● Work order: The answer must consist of every line from the data that holds the string "mirrored".

::: Records supplied :::

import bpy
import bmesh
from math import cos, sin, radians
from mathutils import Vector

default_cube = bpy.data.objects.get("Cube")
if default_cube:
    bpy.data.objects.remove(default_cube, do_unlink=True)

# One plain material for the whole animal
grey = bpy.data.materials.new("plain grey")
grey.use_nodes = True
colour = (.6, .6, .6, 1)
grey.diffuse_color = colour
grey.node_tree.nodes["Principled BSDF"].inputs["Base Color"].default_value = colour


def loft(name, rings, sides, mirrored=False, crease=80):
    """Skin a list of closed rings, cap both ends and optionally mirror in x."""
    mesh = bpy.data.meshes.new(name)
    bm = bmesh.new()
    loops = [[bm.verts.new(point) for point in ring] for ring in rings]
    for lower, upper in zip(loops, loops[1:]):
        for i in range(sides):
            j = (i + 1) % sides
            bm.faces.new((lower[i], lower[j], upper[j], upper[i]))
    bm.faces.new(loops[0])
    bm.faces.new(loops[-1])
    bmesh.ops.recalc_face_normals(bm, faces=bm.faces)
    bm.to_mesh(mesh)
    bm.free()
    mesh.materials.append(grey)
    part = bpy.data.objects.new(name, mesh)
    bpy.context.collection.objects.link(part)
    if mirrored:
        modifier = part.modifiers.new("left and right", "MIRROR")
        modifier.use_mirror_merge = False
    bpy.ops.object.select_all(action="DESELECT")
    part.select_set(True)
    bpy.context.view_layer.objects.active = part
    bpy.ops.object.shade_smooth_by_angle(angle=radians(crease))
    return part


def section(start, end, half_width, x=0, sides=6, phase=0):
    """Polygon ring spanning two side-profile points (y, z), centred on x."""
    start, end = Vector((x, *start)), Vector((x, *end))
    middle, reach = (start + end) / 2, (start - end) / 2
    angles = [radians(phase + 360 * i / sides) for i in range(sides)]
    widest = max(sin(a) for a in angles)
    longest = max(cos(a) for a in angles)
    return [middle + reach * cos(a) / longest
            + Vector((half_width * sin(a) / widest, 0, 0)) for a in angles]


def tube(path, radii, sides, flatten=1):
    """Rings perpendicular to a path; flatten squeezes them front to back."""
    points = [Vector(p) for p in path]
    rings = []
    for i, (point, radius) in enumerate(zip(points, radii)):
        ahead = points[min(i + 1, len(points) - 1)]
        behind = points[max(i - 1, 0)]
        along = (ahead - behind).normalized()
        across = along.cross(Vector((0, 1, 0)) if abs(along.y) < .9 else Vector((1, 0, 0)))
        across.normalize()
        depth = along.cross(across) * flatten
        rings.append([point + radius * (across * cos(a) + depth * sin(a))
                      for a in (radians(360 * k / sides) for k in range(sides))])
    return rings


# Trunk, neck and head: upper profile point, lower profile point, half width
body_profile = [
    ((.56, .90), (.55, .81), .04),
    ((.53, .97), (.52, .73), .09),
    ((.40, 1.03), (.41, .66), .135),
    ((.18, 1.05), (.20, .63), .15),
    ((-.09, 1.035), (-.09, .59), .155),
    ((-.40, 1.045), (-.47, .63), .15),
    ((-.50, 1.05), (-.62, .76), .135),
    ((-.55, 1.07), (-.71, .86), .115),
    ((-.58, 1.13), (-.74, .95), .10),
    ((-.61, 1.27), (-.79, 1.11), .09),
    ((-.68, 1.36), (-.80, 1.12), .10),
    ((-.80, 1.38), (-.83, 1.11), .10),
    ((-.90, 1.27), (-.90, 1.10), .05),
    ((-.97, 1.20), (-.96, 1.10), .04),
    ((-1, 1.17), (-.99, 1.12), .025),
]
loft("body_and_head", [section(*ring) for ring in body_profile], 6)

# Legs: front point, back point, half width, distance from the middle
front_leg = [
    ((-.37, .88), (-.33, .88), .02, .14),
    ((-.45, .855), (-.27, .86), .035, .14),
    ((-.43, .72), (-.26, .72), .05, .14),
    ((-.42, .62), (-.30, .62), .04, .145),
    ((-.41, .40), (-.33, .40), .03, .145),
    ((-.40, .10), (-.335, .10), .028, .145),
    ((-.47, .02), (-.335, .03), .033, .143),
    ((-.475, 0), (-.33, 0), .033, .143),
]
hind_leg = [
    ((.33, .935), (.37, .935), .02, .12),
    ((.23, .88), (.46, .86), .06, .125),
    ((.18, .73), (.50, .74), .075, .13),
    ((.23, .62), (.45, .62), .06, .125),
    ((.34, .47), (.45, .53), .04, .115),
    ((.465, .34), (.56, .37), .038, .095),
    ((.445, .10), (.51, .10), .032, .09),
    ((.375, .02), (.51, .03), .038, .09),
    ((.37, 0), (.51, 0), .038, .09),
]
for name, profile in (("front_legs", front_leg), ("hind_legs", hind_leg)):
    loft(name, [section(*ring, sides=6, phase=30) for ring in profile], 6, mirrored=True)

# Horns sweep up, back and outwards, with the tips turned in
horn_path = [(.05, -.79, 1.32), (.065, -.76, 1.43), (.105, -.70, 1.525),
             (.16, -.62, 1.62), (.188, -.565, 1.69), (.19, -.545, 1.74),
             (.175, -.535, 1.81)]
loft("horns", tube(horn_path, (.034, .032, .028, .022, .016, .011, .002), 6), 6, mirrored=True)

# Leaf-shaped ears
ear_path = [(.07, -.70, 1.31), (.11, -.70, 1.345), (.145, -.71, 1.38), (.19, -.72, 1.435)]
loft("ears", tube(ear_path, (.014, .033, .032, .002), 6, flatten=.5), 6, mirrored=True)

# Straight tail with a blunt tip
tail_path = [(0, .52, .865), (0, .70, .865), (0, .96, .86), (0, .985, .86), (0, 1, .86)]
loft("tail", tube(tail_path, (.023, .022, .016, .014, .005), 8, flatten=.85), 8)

:::

● Solution:
def loft(name, rings, sides, mirrored=False, crease=80):
    if mirrored:
    loft(name, [section(*ring, sides=6, phase=30) for ring in profile], 6, mirrored=True)
loft("horns", tube(horn_path, (.034, .032, .028, .022, .016, .011, .002), 6), 6, mirrored=True)
loft("ears", tube(ear_path, (.014, .033, .032, .002), 6, flatten=.5), 6, mirrored=True)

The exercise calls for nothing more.